Iran also has around 350,000 Reserve Force totaling around 900,000 trained troops.Iran has a paramilitary, volunteer militia force within the IRGC, called the Basij, which includes about 90,000 full-time, active-duty uniformed members. Up to 11 million men and women are members of the Basij who could potentially be called up for service; GlobalSecurity.org estimates Iran could mobilize "up to one million men".
This would be among the largest troop mobilizations in the world.In 2007, Iran's military spending represented 2.6% of the GDP or $102 per capita, the lowest figure of the Persian Gulf nations.Iran's military doctrine is based on deterrence.

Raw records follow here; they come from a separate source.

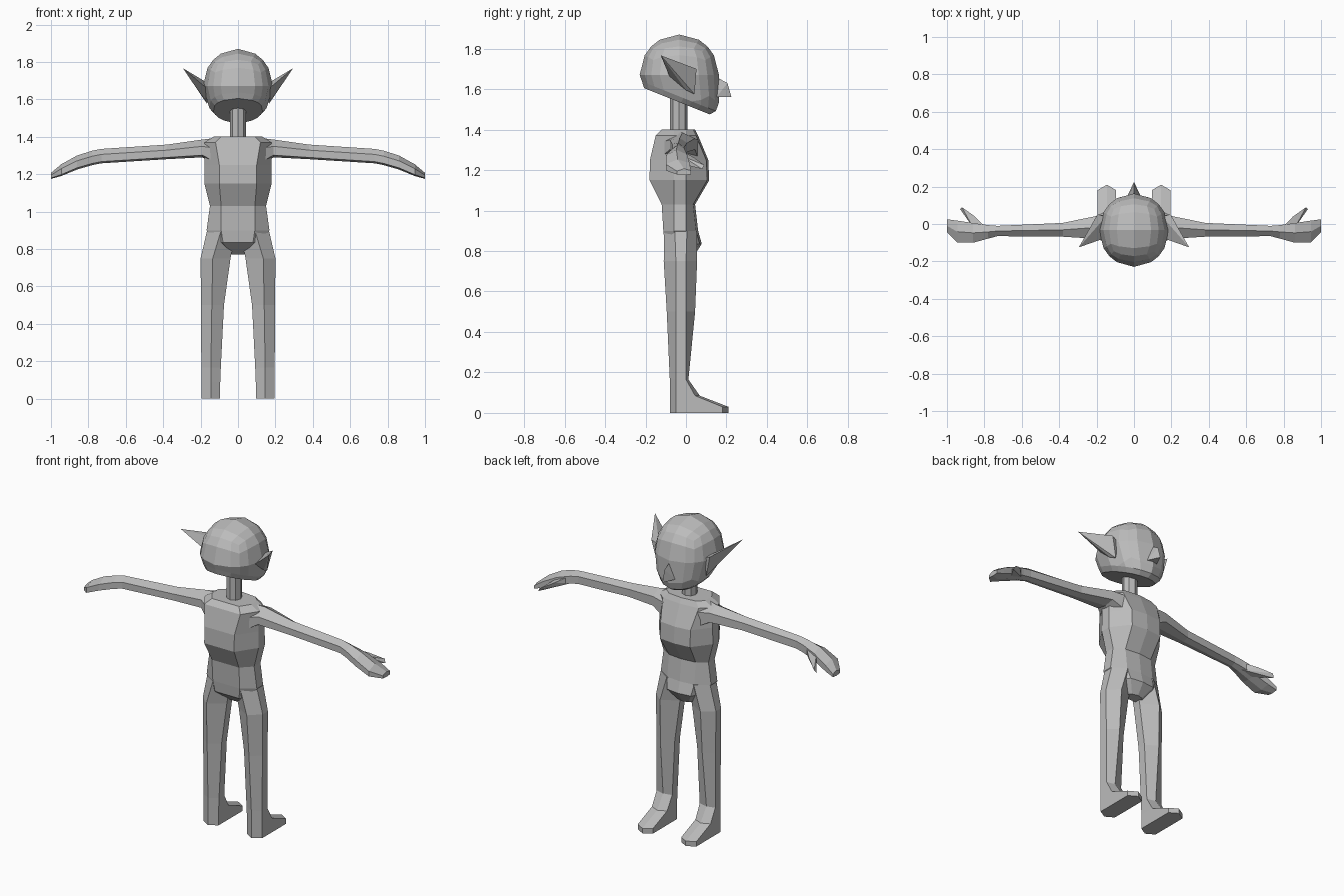
import bpy, bmesh
from mathutils import Vector

if "Cube" in bpy.data.objects:
    bpy.data.objects.remove(bpy.data.objects["Cube"])

grey = bpy.data.materials.new("plain_grey")
grey.diffuse_color = (0.5, 0.5, 0.5, 1)
grey.use_nodes = True
grey.node_tree.nodes["Principled BSDF"].inputs["Base Color"].default_value = grey.diffuse_color


def finish(name, bm, mirror=False):
    bmesh.ops.recalc_face_normals(bm, faces=bm.faces[:])
    mesh = bpy.data.meshes.new(name)
    bm.to_mesh(mesh)
    bm.free()
    mesh.materials.append(grey)
    obj = bpy.data.objects.new(name, mesh)
    bpy.context.collection.objects.link(obj)
    if mirror:
        obj.modifiers.new("Mirror", 'MIRROR').use_mirror_merge = False
    return obj


def loft(name, rings, mirror=False):
    """Skin a list of equal-sized point rings and cap both ends."""
    bm = bmesh.new()
    rows = [[bm.verts.new(p) for p in ring] for ring in rings]
    n = len(rows[0])
    for a, b in zip(rows, rows[1:]):
        for i in range(n):
            j = (i + 1) % n
            bm.faces.new((a[i], a[j], b[j], b[i]))
    bm.faces.new(rows[0])
    bm.faces.new(rows[-1])
    return finish(name, bm, mirror)


def hull(name, points, mirror=False):
    bm = bmesh.new()
    for p in points:
        bm.verts.new(p)
    res = bmesh.ops.convex_hull(bm, input=bm.verts[:])
    loose = [v for v in bm.verts if not v.link_faces]
    bmesh.ops.delete(bm, geom=loose, context='VERTS')
    return finish(name, bm, mirror)


# Torso: nine-sided sections with a ridge down the +y side
def torso_ring(z, a, w, yb, yf, y1=-0.06, y2=0.0):
    return [(-a, yb, z), (a, yb, z), (w, y1, z), (w, y2, z), (a, yf - .01, z),
            (0, yf, z), (-a, yf - .01, z), (-w, y2, z), (-w, y1, z)]


loft("torso", [torso_ring(*r) for r in (
    (0.77, .035, .05, -.03, .035, -.01, .01),
    (0.835, .08, .13, -.105, .078),
    (0.90, .09, .168, -.112, .06),
    (1.03, .09, .15, -.12, .045),
    (1.15, .10, .18, -.18, .115),
    (1.25, .10, .178, -.178, .11),
    (1.37, .12, .18, -.15, .06),
    (1.40, .09, .13, -.12, .045))])


# Legs and feet: six-sided sections whose +y points run out into the toe
def leg_ring(z, xi, xm, xo, yb, ysb, ysf, yf):
    return [(xm, yb, z), (xo, ysb, z), (xo, ysf, z),
            (xm, yf, z), (xi, ysf, z), (xi, ysb, z)]


loft("leg_and_foot", [leg_ring(*r) for r in (
    (0.90, .01, .09, .165, -.108, -.055, .005, .055),
    (0.75, .04, .135, .20, -.11, -.05, .00, .055),
    (0.50, .075, .14, .198, -.095, -.05, .00, .045),
    (0.165, .092, .145, .196, -.08, -.05, .00, .012),
    (0.085, .095, .145, .196, -.08, -.05, .045, .068),
    (0.03, .095, .145, .196, -.08, -.05, .18, .21),
    (0.0, .095, .145, .196, -.08, -.05, .18, .21))], True)


# Arms and drooping hands: six-sided sections along x
def arm_ring(x, yb, yf, zt, zb):
    h, ym = zt - zb, (yb + yf) / 2
    return [(x, yb, zt - .38 * h), (x, ym, zt), (x, yf, zt - .3 * h),
            (x, yf, zb + .12 * h), (x, ym, zb), (x, yb, zb + .12 * h)]


loft("arm_and_hand", [arm_ring(*r) for r in (
    (.11, -.13, .06, 1.395, 1.24),
    (.19, -.08, .045, 1.385, 1.29),
    (.38, -.068, .006, 1.358, 1.28),
    (.73, -.065, -.01, 1.335, 1.258),
    (.78, -.078, -.006, 1.325, 1.248),
    (.86, -.10, .005, 1.30, 1.225),
    (.945, -.10, .018, 1.253, 1.19),
    (1.0, -.045, .025, 1.207, 1.175))], True)

hull("thumb", [(.79, -.02, 1.295), (.86, -.02, 1.27), (.79, -.02, 1.25),
               (.86, -.02, 1.23), (.85, .04, 1.262), (.88, .025, 1.225),
               (.92, .09, 1.225), (.93, .08, 1.205)], True)

# Neck
bm = bmesh.new()
bmesh.ops.create_cone(bm, cap_ends=True, segments=8, radius1=.043,
                      radius2=.043, depth=.22)
bmesh.ops.translate(bm, verts=bm.verts[:], vec=(0, -.035, 1.48))
finish("neck", bm)

# Head: rounded cube, tapered to the chin, cut off along a sloping jaw
bm = bmesh.new()
bmesh.ops.create_cube(bm, size=2)
bmesh.ops.subdivide_edges(bm, edges=bm.edges[:], cuts=3, use_grid_fill=True)
for v in bm.verts:
    p = Vector(v.co)
    p = Vector([c * (1.25 - .25 * abs(c)) for c in p]).normalized()
    low = max(0, -p.z)
    v.co = (p.x * .187 * (1 - .4 * low * low),
            -.033 + p.y * .196 + .05 * low,
            1.67 + p.z * (.28 if p.z < 0 else .20))
cut = bmesh.ops.bisect_plane(
    bm, geom=bm.verts[:] + bm.edges[:] + bm.faces[:],
    plane_co=(0, 0, 1.551), plane_no=(0, -.40, -1), clear_outer=True)
rim = [e for e in cut['geom_cut'] if isinstance(e, bmesh.types.BMEdge)]
jaw = bmesh.ops.contextual_create(bm, geom=rim)['faces']
bmesh.ops.recalc_face_normals(bm, faces=bm.faces[:])
bmesh.ops.inset_region(bm, faces=jaw, thickness=.022, depth=.027)
finish("head", bm)

# Nose
hull("nose", [(0, .14, 1.665), (0, .205, 1.63), (0, .225, 1.56),
              (.035, .15, 1.56), (-.035, .15, 1.56), (0, .12, 1.56)])

# Pointed ears, swept towards -y
hull("ear", [(.295, -.125, 1.767), (.195, .052, 1.70), (.165, .042, 1.575),
             (.172, .0, 1.595), (.168, -.08, 1.66), (.15, .04, 1.68)], True)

Since the Iranian Revolution, to overcome foreign embargo, Iran has developed its own military industry, produced its own tanks, armored personnel carriers, guided missiles, submarines, military vessels, guided missile destroyer, radar systems, helicopters and fighter planes. In recent years, official announcements have highlighted the development of weapons such as the Hoot, Kowsar, Zelzal, Fateh-110, Shahab-3 and Sajjil missiles, and a variety of unmanned aerial vehicles (UAVs). The Fajr-3 (MIRV) is currently Iran's most advanced ballistic missile, it is a liquid fuel missile with an undisclosed range which was developed and produced domestically.

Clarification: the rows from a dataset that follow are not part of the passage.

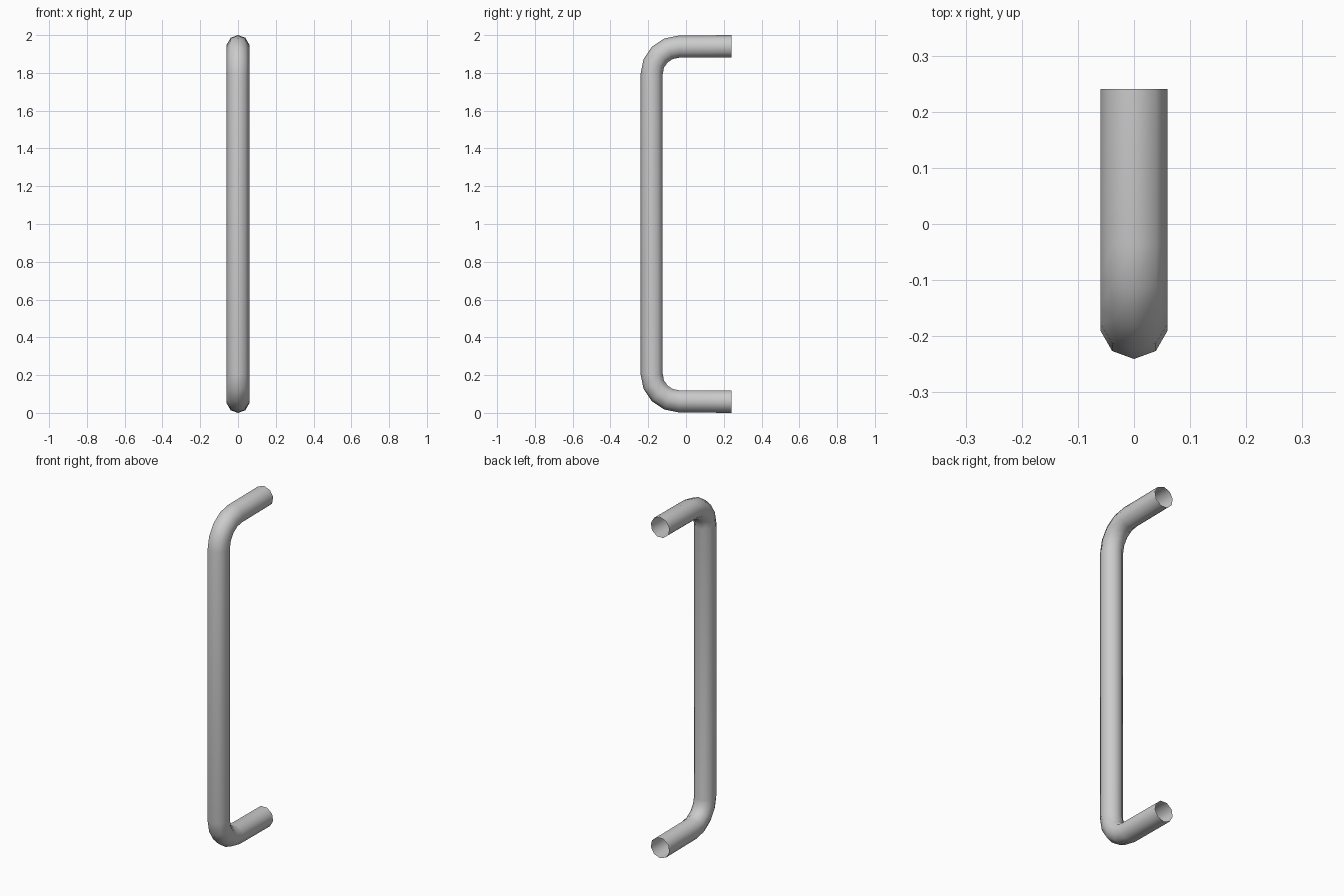
import bpy, bmesh
from math import sin, cos, pi, radians

if "Cube" in bpy.data.objects:
    bpy.data.objects.remove(bpy.data.objects["Cube"])

SIDES, R = 9, 0.0605
BEND = 0.142
BAR_Y = -0.18


def half_path():
    # (y, height above middle, tilt) from the bar's upper end to the mounting end
    cy, cz = BAR_Y + BEND, 0.795
    pts = []
    for i in range(5):
        a = radians(22.5 * i)
        pts.append((cy - BEND * cos(a), cz + BEND * sin(a), a))
    pts.append((0.2405, 1 - R, pi / 2))
    return pts


# Full path, lower half mirrored from the upper half
upper = half_path()
path = [(y, 1 - h, -a) for y, h, a in reversed(upper)]
path += [(y, 1 + h, a) for y, h, a in upper]

# Nine-sided open tube swept along the path, one corner facing outward
bm = bmesh.new()
rings = []
for y, z, a in path:
    ring = []
    for k in range(SIDES):
        t = 2 * pi * k / SIDES
        out = R * cos(t)
        ring.append(bm.verts.new((R * sin(t), y - out * cos(a), z + out * sin(a))))
    rings.append(ring)
for lo, hi in zip(rings, rings[1:]):
    for k in range(SIDES):
        n = (k + 1) % SIDES
        bm.faces.new((lo[k], lo[n], hi[n], hi[k]))
for f in bm.faces:
    f.smooth = True
bm.normal_update()

mesh = bpy.data.meshes.new("pull_handle")
bm.to_mesh(mesh)
bm.free()
handle = bpy.data.objects.new("pull_handle", mesh)
bpy.context.collection.objects.link(handle)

Iran’s ballistic arsenal is one of the largest in the Middle East, and, according to the Director of National Intelligence, many of Iran’s missiles are “inherently capable of carrying a nuclear payload.” Iran has made important technical strides in recent years with regard to missile development: it has successfully placed three satellites into low earth orbit using its own two-stage launch vehicle; it has built and successfully tested multi-stage missiles; it has improved missile guidance; and it has improved and diversified the fuel used to propel its missiles. These developments allow Iran to extend the range of its missiles and to deploy and fire them more quickly. Iran has also worked to ensure survivability of its missiles: they can be mounted on mobile launchers and deployed to newly built silos.

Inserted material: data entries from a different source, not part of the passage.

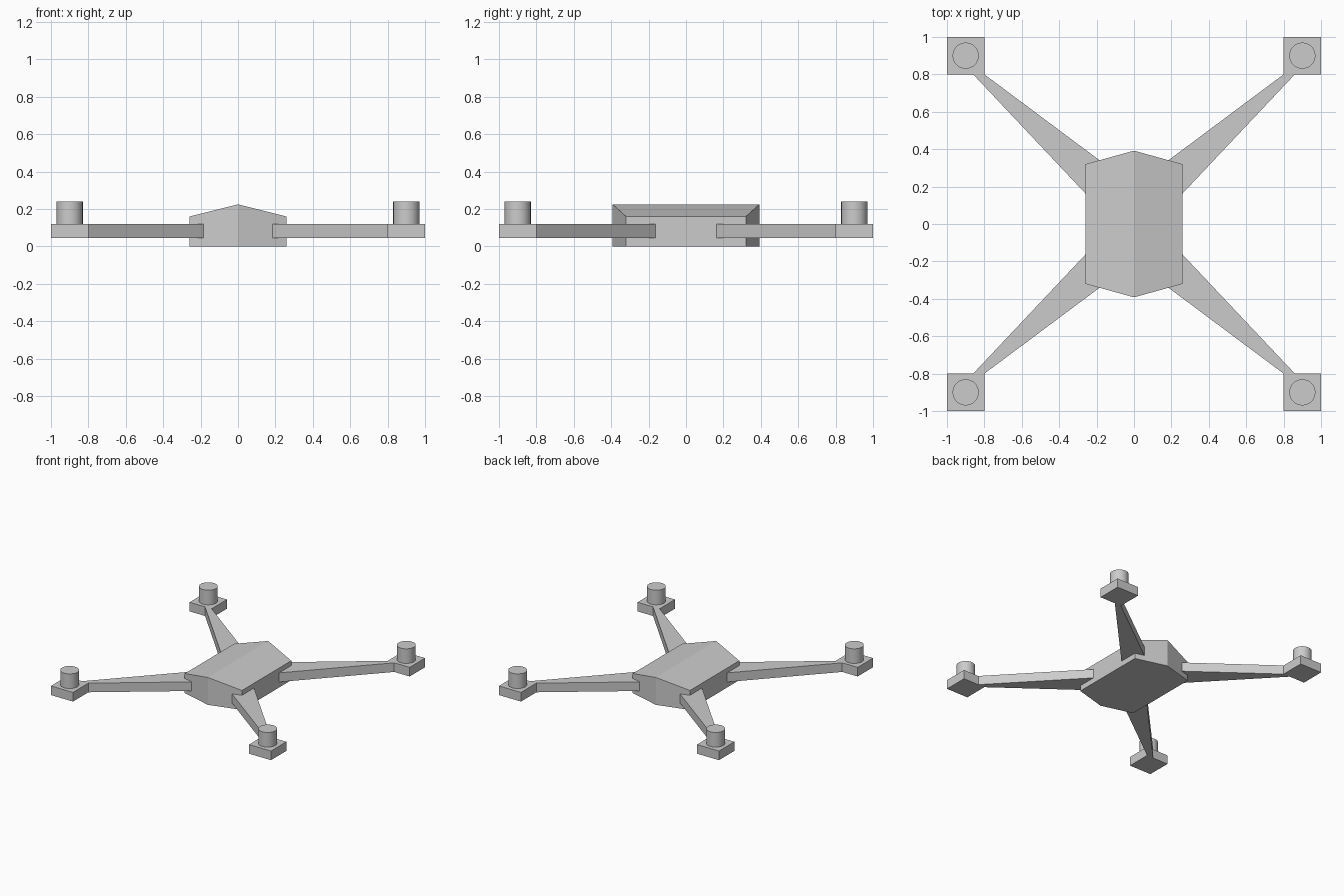
import bpy, bmesh, math

if "Cube" in bpy.data.objects:
    bpy.data.objects.remove(bpy.data.objects["Cube"])


def finish(name, bm):
    bmesh.ops.recalc_face_normals(bm, faces=bm.faces)
    mesh = bpy.data.meshes.new(name)
    bm.to_mesh(mesh)
    bm.free()
    obj = bpy.data.objects.new(name, mesh)
    bpy.context.collection.objects.link(obj)
    return obj


def prism(name, outline, z0, z1):
    bm = bmesh.new()
    low = [bm.verts.new((x, y, z0)) for x, y in outline]
    high = [bm.verts.new((x, y, z1)) for x, y in outline]
    bm.faces.new(low)
    bm.faces.new(high)
    n = len(outline)
    for i in range(n):
        j = (i + 1) % n
        bm.faces.new((low[i], low[j], high[j], high[i]))
    return finish(name, bm)


# Body: six-sided shell with a ridged roof
bm = bmesh.new()
outline = [(0, -0.392), (0.26, -0.32), (0.26, 0.32), (0, 0.392), (-0.26, 0.32), (-0.26, -0.32)]
low = [bm.verts.new((x, y, 0)) for x, y in outline]
high = [bm.verts.new((x, y, 0.225 if x == 0 else 0.16)) for x, y in outline]
bm.faces.new(low)
for i in range(6):
    j = (i + 1) % 6
    bm.faces.new((low[i], low[j], high[j], high[i]))
bm.faces.new(high[0:4])
bm.faces.new((high[3], high[4], high[5], high[0]))
finish("body", bm)

for sy, end in ((-1, "front"), (1, "back")):
    for sx, side in ((-1, "left"), (1, "right")):
        tag = f"{end}_{side}"

        # Tapered arm, running into the body
        arm = [(0.20, 0.10), (0.86, 0.80), (0.80, 0.80), (0.10, 0.278)]
        prism(f"{tag}_arm", [(sx * x, sy * y) for x, y in arm], 0.045, 0.12)

        # Square motor mount
        mount = [(0.8, 0.8), (1, 0.8), (1, 1), (0.8, 1)]
        prism(f"{tag}_motor_mount", [(sx * x, sy * y) for x, y in mount], 0.045, 0.12)

        # Round motor
        bpy.ops.mesh.primitive_cylinder_add(vertices=32, radius=0.07, depth=0.12,
                                            location=(sx * 0.9, sy * 0.9, 0.18))
        bpy.context.object.name = f"{tag}_motor"
        bpy.ops.object.shade_smooth_by_angle(angle=math.radians(30))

Iran’s arsenal of liquid- and solid-fueled ballistic missiles has grown steadily. The Shahab-3 ballistic missile has been deployed for several years. Iran is believed to have fielded several hundred, which have a range of about 1,300 km, and to developed variants of the Shahab-3 with an extended range. Iran has also displayed and successfully tested the solid-fueled Sejil, a two-stage ballistic missile with an estimated range of over 2,000 km. These missiles could be adapted to carry a nuclear warhead.